Sea Cucumbers Can Puke Up Their Guts and Grow New Ones, and Scientists Are Figuring Out How

Though it may not look the part, this holothuroid -- or sea cucumber -- is a relatively close cousin of vertebrates, and a prized delicacy in Asian seafood markets. It also has the unique ability to discard its viscera and grow them back in a few weeks. Qiang Xu

Never threaten a sea cucumber—it may poop out its guts on you.

Sea cucumbers, members of the class Holothuroidea, are weird animals. They aren't related to cucumbers, which are plants. The spineless marine animals are echinoderms, like starfish and sea urchins. Unlike those animals though, which mostly have hardened calcium exoskeletons, sea cucumbers are soft and squishy. There are several species, which look like colorful, sometimes prickly, logs.

One particularly strange adaptation is their ability to eject their viscera when they feel threatened. Even more bizarre is that they can regrow their intestines within a couple of weeks.

New research aims to use genetics to understand how they are able to do this, and whether this can affect the future of regenerative medicine. However, the primary focus of the research is to better understand the animals that are bred for human consumption.

Scientists at the Institute of Oceanography and the Chinese Academy of Sciences have now sequenced most of the genome of one species of sea cucumber, Apostichopus japonicus. The study, published today in PLOS Biology, fills in some gaps in their storied past.

Sea cucumbers, the analysis shows, must have evolutionarily split off from their cousins, the sea stars and urchins, about 479 million years ago. They have fewer genes for biomineralization, or creating bony structures, and those genes are less expressed than in other echinoderms. Animals may contain genes for a characteristic, but if it's not expressed, or expressed less, then they may not show that characteristic in their phenotype.

Furthermore, two sets of genes could account for their amazing regenerative abilities. One set of genes was duplicated in A. japonicus, but not in other echinoderms, suggesting that sea cucumbers owe some of their uniqueness to these genes. They were also highly expressed specifically in the regenerating intestines of the animals, meaning that they have an important function in that area. The other set of genes were also activated during regeneration.

The potential benefits of this research are two-fold. First, it can help us understand an animal that sells.

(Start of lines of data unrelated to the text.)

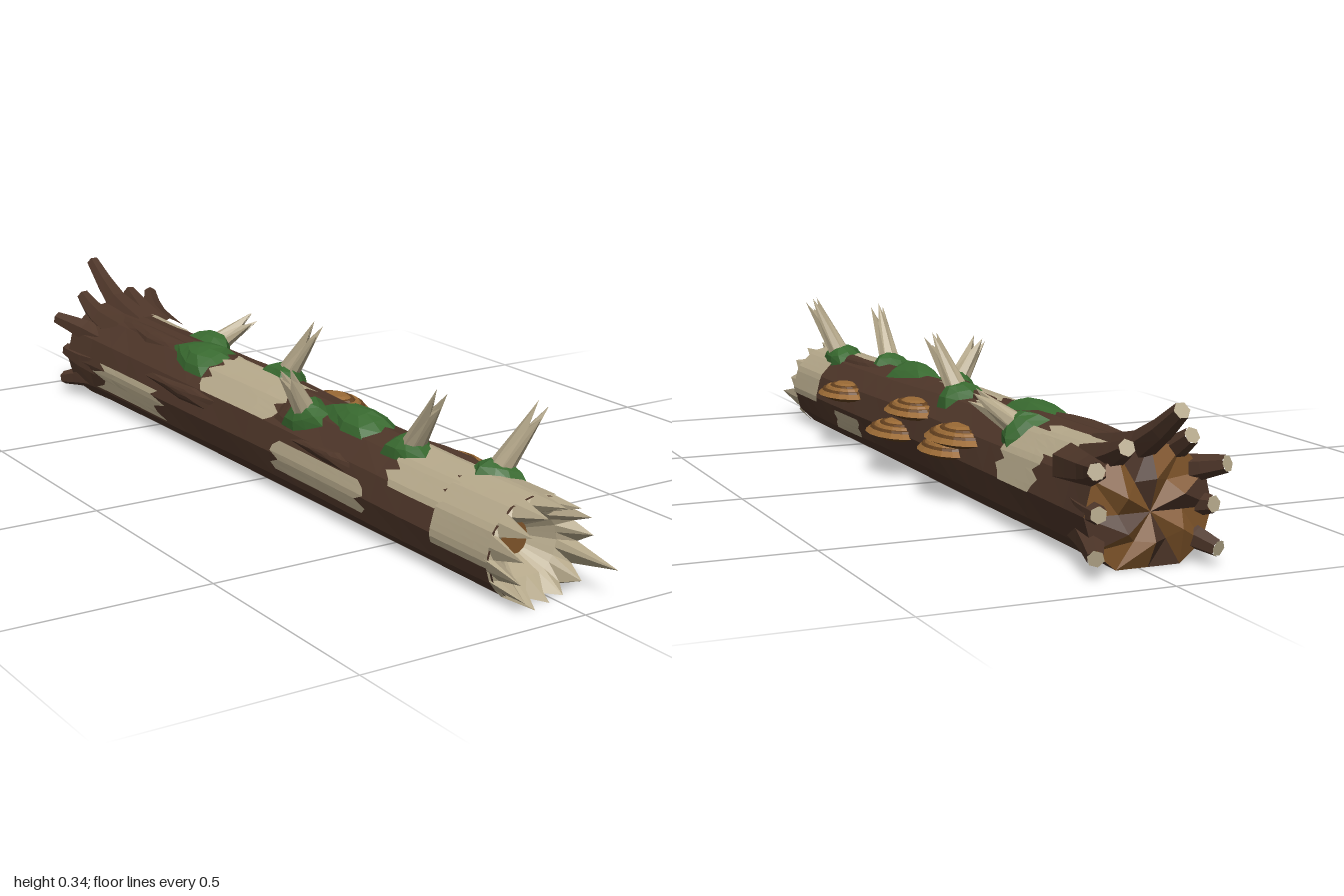
import * as THREE from 'three';

const mat = (name, color) => {
  const m = new THREE.MeshStandardMaterial({ color });
  m.name = name;
  return m;
};
const bark = mat('bark', 0x4e3629);
const wood = mat('bareWood', 0xb5a88a);
const moss = mat('moss', 0x38692f);
const heart = mat('heartwood', 0x80552a);
const ringLight = mat('fungusLight', 0x9a6a35);
const ringDark = mat('fungusDark', 0x64411f);

const V = (x, y, z) => new THREE.Vector3(x, y, z);
const rad = THREE.MathUtils.degToRad;
const lerp = THREE.MathUtils.lerp;

// Log sections: z, centre x, centre y, radius
const sections = [
  [-0.88, -0.02, 0.106, 0.136], [-0.78, -0.018, 0.103, 0.126], [-0.6, -0.018, 0.102, 0.121],
  [-0.3, -0.018, 0.1, 0.119], [0, -0.018, 0.1, 0.117], [0.3, -0.018, 0.095, 0.111],
  [0.6, -0.018, 0.09, 0.109], [1.1, -0.018, 0.09, 0.108],
];

// Point on the twelve-sided trunk at an angle (degrees) and z, lifted by off
function onLog(deg, z, off = 0) {
  let i = 0;
  while (i < sections.length - 2 && z > sections[i + 1][0]) i++;
  const [p, q] = [sections[i], sections[i + 1]];
  const t = (z - p[0]) / (q[0] - p[0]);
  const [cx, cy, r0] = [1, 2, 3].map(k => lerp(p[k], q[k], t));
  const local = (((deg % 30) + 30) % 30) - 15;
  const bump = 1 + 0.012 * Math.sin(rad(deg) * 3 + z * 7);
  const r = r0 * bump * Math.cos(rad(15)) / Math.cos(rad(local)) + off;
  return V(cx + r * Math.cos(rad(deg)), Math.max(0, cy + r * Math.sin(rad(deg))), z);
}

function mesh(name, geo, material, flat = true) {
  const g = flat && geo.index ? geo.toNonIndexed() : geo;
  if (flat) g.computeVertexNormals();
  const m = new THREE.Mesh(g, material);
  m.name = name;
  return m;
}

// Faceted sheet from a rule fn(i, j) over a grid
function sheet(name, nu, nv, fn, material) {
  const pos = [], index = [];
  for (let j = 0; j <= nv; j++) for (let i = 0; i <= nu; i++) pos.push(...fn(i, j).toArray());
  for (let j = 0; j < nv; j++) for (let i = 0; i < nu; i++) {
    const a = j * (nu + 1) + i, b = a + nu + 1;
    index.push(a, a + 1, b + 1, a, b + 1, b);
  }
  const g = new THREE.BufferGeometry();
  g.setAttribute('position', new THREE.Float32BufferAttribute(pos, 3));
  g.setIndex(index);
  return mesh(name, g, material);
}

// Thin piece of bare wood following the trunk, with uneven ends
function patch(z0, z1, a0, a1, ragged = 0.02) {
  const nu = Math.ceil((a1 - a0) / 7.5);
  return sheet('bareWoodPatch', nu, 4, (i, j) => {
    const s = Math.sin(i * 2.3 + z0 * 9) * ragged;
    return onLog(lerp(a0, a1, i / nu), lerp(z0 + s, z1 - s, j / 4), 0.004);
  }, wood);
}

// Low irregular mound hugging the trunk
function mound(name, material, z, deg, rz, ra, h) {
  return sheet(name, 3, 9, (i, j) => {
    const s = i / 3, t = (j % 9) / 9 * Math.PI * 2;
    const k = s * (1 + 0.2 * Math.sin(t * 3 + z * 20));
    return onLog(deg + ra * k * Math.cos(t), z + rz * k * Math.sin(t), h * (1 - s * s) + 0.008 - 0.01 * s * s);
  }, material);
}

// Snapped branch with a splintered top
function stub(base, tip) {
  const dir = tip.clone().sub(base), len = dir.length();
  const g = new THREE.CylinderGeometry(0.016, 0.027, len, 8, 1);
  const p = g.attributes.position;
  for (let i = 0; i < p.count; i++) {
    if (p.getY(i) < 0) continue;
    const x = p.getX(i), z = p.getZ(i);
    if (Math.hypot(x, z) < 0.001) { p.setY(i, len * 0.2); continue; }
    const k = Math.round(Math.atan2(x, z) / (Math.PI / 4)) + 8;
    p.setY(i, k % 2 ? len * 0.2 : len * (0.5 - 0.12 * ((k / 2) % 3 % 2)));
  }
  const m = mesh('brokenBranch', g, wood);
  m.quaternion.setFromUnitVectors(V(0, 1, 0), dir.normalize());
  m.position.copy(base).lerp(tip, 0.5);
  return m;
}

// Tapered root with a pale cut end
function root(points) {
  const group = new THREE.Group();
  group.name = 'root';
  const curve = new THREE.CatmullRomCurve3(points.map(p => V(...p)));
  const g = new THREE.TubeGeometry(curve, 4, 0.042, 6);
  const p = g.attributes.position, v = V(0, 0, 0);
  for (let i = 0; i < p.count; i++) {
    const t = Math.floor(i / 7) / 4, c = curve.getPointAt(t);
    v.fromBufferAttribute(p, i).sub(c).multiplyScalar(lerp(1, 0.4, t)).add(c);
    p.setXYZ(i, v.x, Math.max(0, v.y), v.z);
  }
  const cap = mesh('rootEnd', new THREE.CircleGeometry(0.0168, 6), wood);
  cap.quaternion.setFromUnitVectors(V(0, 0, 1), curve.getTangentAt(1));
  cap.position.copy(curve.getPointAt(1));
  group.add(mesh('rootBark', g, bark), cap);
  return group;
}

// Shelf fungus with stepped growth bands
function shelf(x, y, z, size) {
  const group = new THREE.Group();
  group.name = 'shelfFungus';
  [[1, 0.85, 0.010, 0], [0.86, 0.8, 0.006, 0.007], [0.74, 0.66, 0.007, 0.012],
    [0.56, 0.5, 0.005, 0.017], [0.44, 0.3, 0.006, 0.021]].forEach(([r0, r1, h, dy], i) => {
    const m = mesh('fungusBand', new THREE.CylinderGeometry(r1, r0, h, 16), i % 2 ? ringDark : ringLight);
    m.position.y = dy;
    m.scale.set(0.62 * size, 1, size);
    group.add(m);
  });
  const under = mesh('fungusUnderside', new THREE.CylinderGeometry(1, 0.6, 0.012, 16), ringDark);
  under.position.y = -0.011;
  under.scale.set(0.62 * size, 1, size);
  group.add(under);
  group.position.set(x, y - 0.004, z);
  return group;
}

export function createModel() {
  const model = new THREE.Group();
  model.name = 'fallenLog';

  // Trunk
  model.add(sheet('trunk', 12, 18, (i, j) => onLog(i * 30, lerp(-0.86, 0.87, j / 18)), bark));

  // Splintered front end: outer wall, jagged rim, hollow bowl
  const middle = V(-0.018, 0.092, 0);
  model.add(sheet('splinteredEnd', 28, 3, (i, j) => {
    const k = i % 28, deg = k * 360 / 28 - 13, tooth = k % 2 === 0;
    const tip = k === 0 ? 0.99 : 0.9 + 0.065 * Math.abs(Math.sin(k * 1.7));
    if (j === 0) return onLog(deg, 0.86, 0.003);
    if (j === 1) return onLog(deg, tooth ? tip : 0.875, tooth ? 0 : -0.008);
    const p = onLog(deg, 0.87);
    return p.lerp(middle.clone().setZ(p.z), j === 2 ? 0.35 : 0.67).setZ(j === 2 ? 0.85 : 0.8);
  }, wood));
  const core = mesh('frontHeartwood', new THREE.CircleGeometry(0.038, 10), heart);
  core.position.set(-0.018, 0.092, 0.803);
  model.add(core);

  // Faceted root end, alternating wedges
  for (let w = 0; w < 12; w++) {
    model.add(sheet('rootEndWedge', 1, 2, (i, j) => {
      const k = (w + 1 - i) % 12, p = onLog(k * 30, -0.86);
      const c = V(-0.02, 0.106, -0.86);
      return p.lerp(c, j / 2).setZ(-0.86 - (j === 1 ? (k % 2 ? 0.03 : 0.005) : j === 2 ? 0.005 : 0));
    }, w % 3 === 2 ? bark : heart));
  }

  // Bare wood where bark has fallen away: z range, angle range
  [[0.69, 0.868, -5, 190, 0], [0.52, 0.7, 82, 155], [-0.23, 0.08, 82, 150], [-0.62, -0.45, 0, 62],
    [-0.77, -0.55, 38, 76], [0.38, 0.55, -28, -5, 0.008], [0.12, 0.45, 163, 198],
    [-0.7, -0.4, 172, 205, 0.04]].forEach(p => model.add(patch(...p)));

  // Raised bark plates
  [[0.14, 125, 0.08, 22], [-0.12, 80, 0.16, 7], [0.6, 75, 0.14, 10], [-0.55, 110, 0.2, 14],
    [0.3, 155, 0.12, 9], [-0.3, 160, 0.18, 10]]
    .forEach(([z, a, rz, ra]) => model.add(mound('barkPlate', bark, z, a, rz, ra, 0.004)));

  // Moss patches
  model.add(mound('mossPatch', moss, 0.3, 95, 0.11, 32, 0.018));
  model.add(mound('mossPatch', moss, -0.33, 108, 0.11, 33, 0.014));

  // Broken branches in mossy collars: z, angle, tip
  [[0.71, 73, [0.075, 0.335, 0.77]], [0.5, 103, [-0.042, 0.33, 0.6]], [0.17, 122, [-0.14, 0.295, 0.18]],
    [-0.07, 72, [0.06, 0.335, 0]], [-0.44, 57, [0.135, 0.265, -0.4]]].forEach(([z, a, tip]) => {
    model.add(mound('mossCollar', moss, z, a, 0.065, 27, 0.022));
    model.add(stub(onLog(a, z, -0.005), V(...tip)));
  });

  // Shelf fungi along the left side
  [[0.085, 0.14, 0.49, 0.1], [0.088, 0.105, 0.13, 0.11], [0.08, 0.165, 0.05, 0.1],
    [0.09, 0.115, -0.165, 0.095], [0.085, 0.15, -0.22, 0.11]].forEach(f => model.add(shelf(...f)));

  // Roots fanning out at the back
  [[[-0.01, 0.19, -0.7], [-0.01, 0.235, -0.86], [-0.01, 0.315, -0.99]],
    [[0.06, 0.17, -0.7], [0.1, 0.19, -0.86], [0.15, 0.215, -0.975]],
    [[-0.08, 0.15, -0.74], [-0.115, 0.175, -0.84], [-0.152, 0.195, -0.915]],
    [[-0.06, 0.18, -0.72], [-0.078, 0.21, -0.83], [-0.085, 0.25, -0.9]],
    [[0.035, 0.18, -0.74], [0.05, 0.215, -0.85], [0.058, 0.24, -0.915]],
    [[-0.08, 0.07, -0.72], [-0.11, 0.055, -0.82], [-0.14, 0.035, -0.91]],
    [[0.05, 0.07, -0.72], [0.08, 0.055, -0.82], [0.115, 0.04, -0.91]],
    [[-0.1, 0.1, -0.74], [-0.125, 0.105, -0.82], [-0.14, 0.115, -0.89]],
    [[0.06, 0.11, -0.74], [0.085, 0.11, -0.82], [0.1, 0.115, -0.89]]]
    .forEach(r => model.add(root(r)));

  return model;
}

A. japonicus , which is bred in commercial fisheries, is popular in markets for sale for its suspected medical benefits, and for sale as food. Chinese dishes sometimes include sea cucumbers, either dried, chopped, drizzled in sauce, or deep-fried.

Secondly, understanding the creature's ability to re-grow body parts, a super power reminiscent of Marvel's Wolverine, could shed light on regenerative medicine and ultimately help human healing.

The science is a long way from having practical medical implications, though, so don't go expelling your guts just yet.